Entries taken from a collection

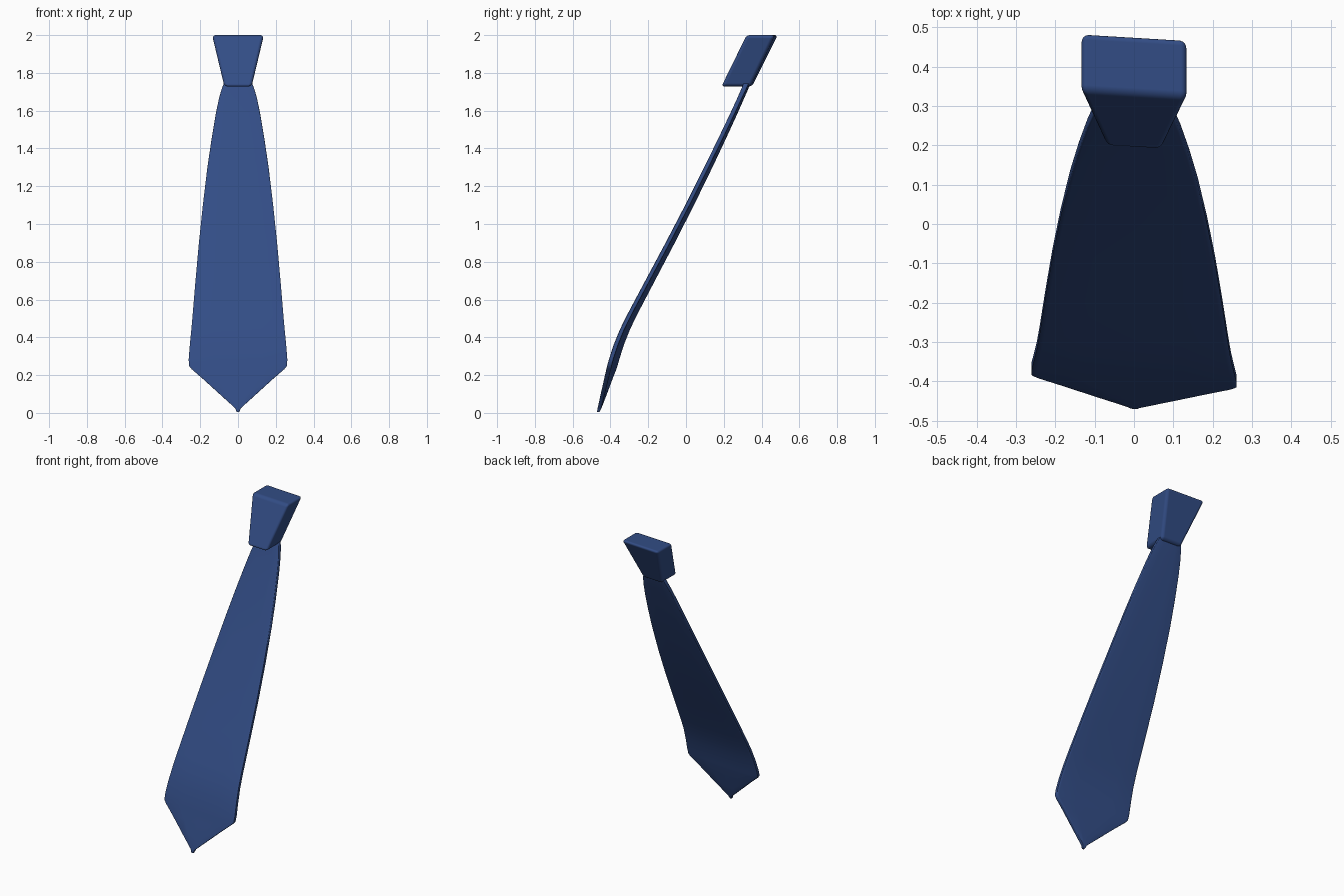
import bpy, bmesh, math

if "Cube" in bpy.data.objects:
    bpy.data.objects.remove(bpy.data.objects["Cube"])

YAW = -0.06  # slight turn of the whole tie around z

blue = bpy.data.materials.new("tie blue")
blue.diffuse_color = (0.032, 0.073, 0.235, 1)
blue.use_nodes = True
blue.node_tree.nodes["Principled BSDF"].inputs["Base Color"].default_value = blue.diffuse_color


def finish(bm, name, angle):
    """Turn a bmesh into a smooth shaded blue object."""
    bmesh.ops.recalc_face_normals(bm, faces=bm.faces)
    mesh = bpy.data.meshes.new(name)
    bm.to_mesh(mesh)
    bm.free()
    mesh.materials.append(blue)
    ob = bpy.data.objects.new(name, mesh)
    bpy.context.collection.objects.link(ob)
    bpy.context.view_layer.objects.active = ob
    ob.select_set(True)
    bpy.ops.object.shade_smooth_by_angle(angle=math.radians(angle))
    ob.select_set(False)
    return ob


def loft(rings):
    """Skin a list of closed point rings and cap both ends."""
    bm = bmesh.new()
    rows = [[bm.verts.new((x, y + YAW * x, z)) for x, y, z in r] for r in rings]
    n = len(rows[0])
    for a, b in zip(rows, rows[1:]):
        for i in range(n):
            j = (i + 1) % n
            bm.faces.new((a[i], a[j], b[j], b[i]))
    bm.faces.new(rows[0])
    bm.faces.new(rows[-1])
    return bm


# Blade: height, centre y, half width, half thickness
stations = [
    (0.004, -0.464, 0.006, 0.006), (0.012, -0.462, 0.010, 0.008),
    (0.024, -0.458, 0.014, 0.010), (0.1, -0.435, 0.098, 0.012),
    (0.18, -0.411, 0.186, 0.013), (0.232, -0.395, 0.246, 0.014),
    (0.25, -0.390, 0.260, 0.014), (0.285, -0.380, 0.261, 0.014),
    (0.36, -0.356, 0.255, 0.014), (0.44, -0.324, 0.247, 0.014),
    (0.52, -0.285, 0.240, 0.014), (0.7, -0.190, 0.225, 0.014),
    (0.9, -0.084, 0.207, 0.014), (1.1, 0.019, 0.186, 0.014),
    (1.3, 0.118, 0.162, 0.014), (1.45, 0.190, 0.140, 0.014),
    (1.58, 0.251, 0.118, 0.014), (1.66, 0.287, 0.102, 0.014),
    (1.71, 0.309, 0.088, 0.015), (1.745, 0.323, 0.075, 0.015),
    (1.77, 0.334, 0.06, 0.014),
]
# Half of the flattened section, mirrored for the back
half = [(-1, 0.7), (-0.985, 0.85), (-0.95, 0.9), (-0.5, 0.97), (0, 1),
        (0.5, 0.97), (0.95, 0.9), (0.985, 0.85), (1, 0.7)]
section = half + [(u, -v) for u, v in reversed(half)]
finish(loft([[(w * u, y - t * v, z) for u, v in section]
             for z, y, w, t in stations]), "blade", 50)

# Knot: leaning block that widens upward, with rounded edges
knot_ends = [(1.728, 0.072, 0.191, 0.346), (2.0, 0.137, 0.328, 0.479)]
knot = finish(loft([[(-w, f, z), (w, f, z), (w, b, z), (-w, b, z)]
                    for z, w, f, b in knot_ends]), "knot", 60)
bevel = knot.modifiers.new("rounded edges", 'BEVEL')
bevel.width = 0.018
bevel.segments = 4
bevel.limit_method = 'NONE'
bevel.harden_normals = True
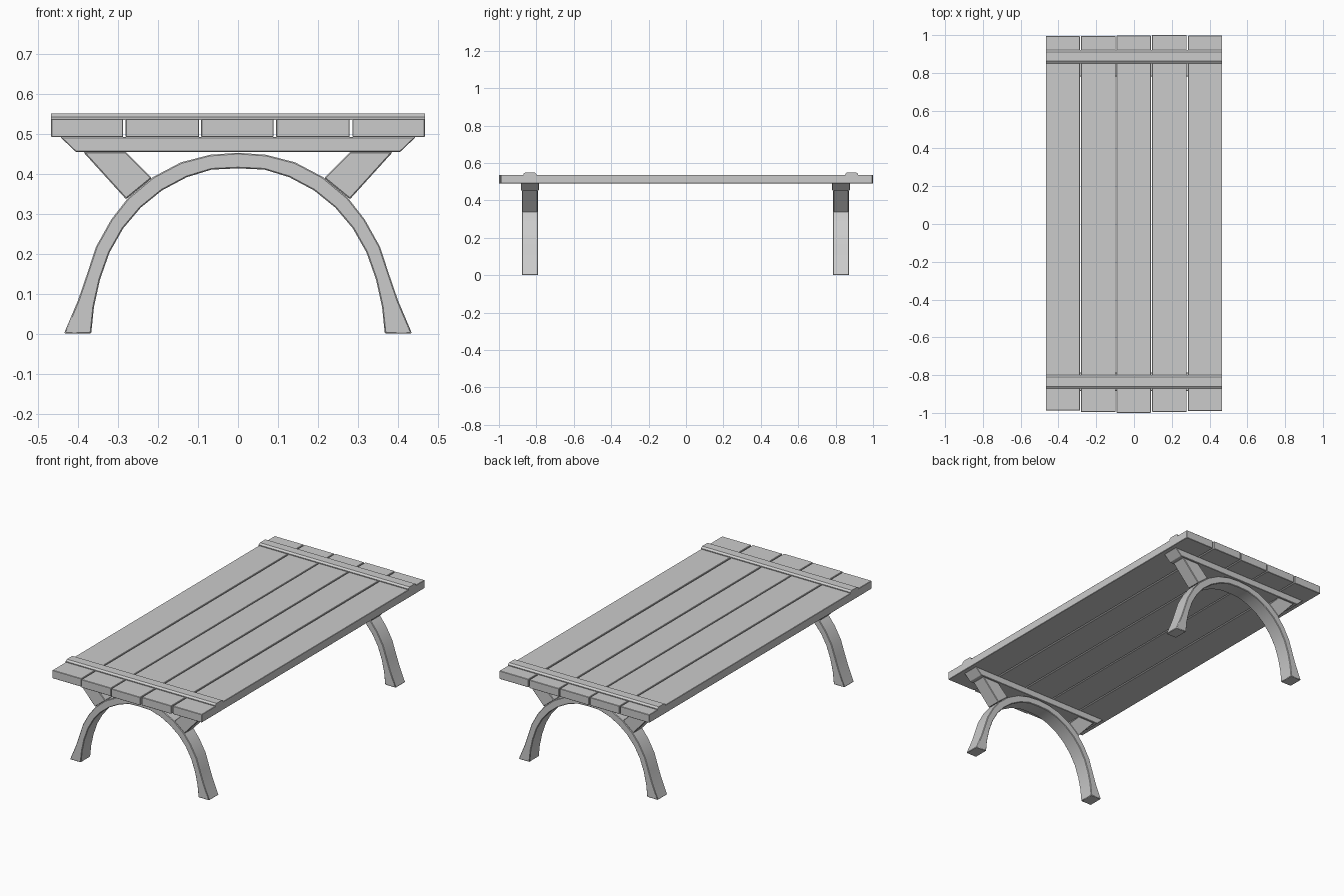
import bpy, bmesh

if "Cube" in bpy.data.objects:
    bpy.data.objects.remove(bpy.data.objects["Cube"])


def finish(name, bm, bevel=0.0, smooth=False):
    bmesh.ops.recalc_face_normals(bm, faces=bm.faces)
    mesh = bpy.data.meshes.new(name)
    bm.to_mesh(mesh)
    bm.free()
    ob = bpy.data.objects.new(name, mesh)
    bpy.context.collection.objects.link(ob)
    if smooth:
        bpy.ops.object.select_all(action='DESELECT')
        bpy.context.view_layer.objects.active = ob
        ob.select_set(True)
        bpy.ops.object.shade_smooth_by_angle(angle=0.6)
    if bevel:
        mod = ob.modifiers.new("bevel", 'BEVEL')
        mod.width, mod.segments = bevel, 1
        mod.limit_method, mod.angle_limit = 'ANGLE', 0.7
    return ob


def extrude(bm, faces, vec):
    """Give flat faces a thickness along vec."""
    new = bmesh.ops.extrude_face_region(bm, geom=faces)["geom"]
    bmesh.ops.translate(bm, vec=vec, verts=[g for g in new if isinstance(g, bmesh.types.BMVert)])


def prism(name, profile, vec, bevel=0.0):
    bm = bmesh.new()
    extrude(bm, [bm.faces.new([bm.verts.new(p) for p in profile])], vec)
    return finish(name, bm, bevel)


# Table top: five planks running front to back, ends slightly uneven
plank_x = [(-0.467, -0.287), (-0.281, -0.097), (-0.092, 0.089), (0.095, 0.279), (0.286, 0.467)]
plank_y = [(-0.988, 0.995), (-0.995, 0.995), (-1.0, 0.997), (-0.994, 1.0), (-0.99, 0.997)]
for i, ((x0, x1), (y0, y1)) in enumerate(zip(plank_x, plank_y), 1):
    prism(f"top_plank_{i}", [(x0, y0, 0.491), (x1, y0, 0.491), (x1, y1, 0.491), (x0, y1, 0.491)],
          (0, 0, 0.046), 0.002)

# Battens across the top, chamfered along their length
for side, y in (("front", -0.835), ("back", 0.886)):
    section = [(-0.034, 0.534), (-0.035, 0.542), (-0.024, 0.55),
               (0.024, 0.55), (0.035, 0.542), (0.034, 0.534)]
    prism(f"{side}_batten", [(-0.467, y + a, z) for a, z in section], (0.934, 0, 0))

# Half profile of the arched leg frame, foot to crown
outer = [(0.435, 0), (0.40, 0.083), (0.377, 0.15), (0.355, 0.217), (0.317, 0.285),
         (0.275, 0.339), (0.213, 0.391), (0.143, 0.428), (0.07, 0.447), (0, 0.452)]
inner = [(0.367, 0), (0.36, 0.067), (0.345, 0.135), (0.321, 0.203), (0.287, 0.263),
         (0.243, 0.315), (0.19, 0.358), (0.128, 0.391), (0.066, 0.41), (0, 0.413)]


def mirrored(half):
    return half + [(-x, z) for x, z in half[-2::-1]]


for side, y in (("front", -0.835), ("back", 0.829)):
    # Arched legs
    bm = bmesh.new()
    rows = [[bm.verts.new((x, y - 0.043, z)) for x, z in mirrored(h)] for h in (outer, inner)]
    n = len(rows[0])
    faces = [bm.faces.new((rows[0][k], rows[0][k + 1], rows[1][k + 1], rows[1][k]))
             for k in range(n - 1)]
    extrude(bm, faces, (0, 0.086, 0))
    finish(f"{side}_arched_legs", bm, 0.003, smooth=True)

    # Cross beam under the planks with slanted ends
    beam = [(-0.444, 0.491), (-0.405, 0.454), (0.405, 0.454), (0.444, 0.491)]
    prism(f"{side}_cross_beam", [(x, y - 0.048, z) for x, z in beam], (0, 0.096, 0), 0.002)

    # Diagonal braces between arch and beam
    brace = [(0.387, 0.454), (0.28, 0.454), (0.215, 0.389), (0.28, 0.336)]
    for hand, s in (("left", -1), ("right", 1)):
        prism(f"{side}_{hand}_brace", [(s * x, y - 0.041, z) for x, z in brace],
              (0, 0.082, 0), 0.003)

What the task asks: For each line in the records that contains the word "width", make a copy.

Result of the exercise:
# Blade: height, centre y, half width, half thickness
bevel.width = 0.018
        mod.width, mod.segments = bevel, 1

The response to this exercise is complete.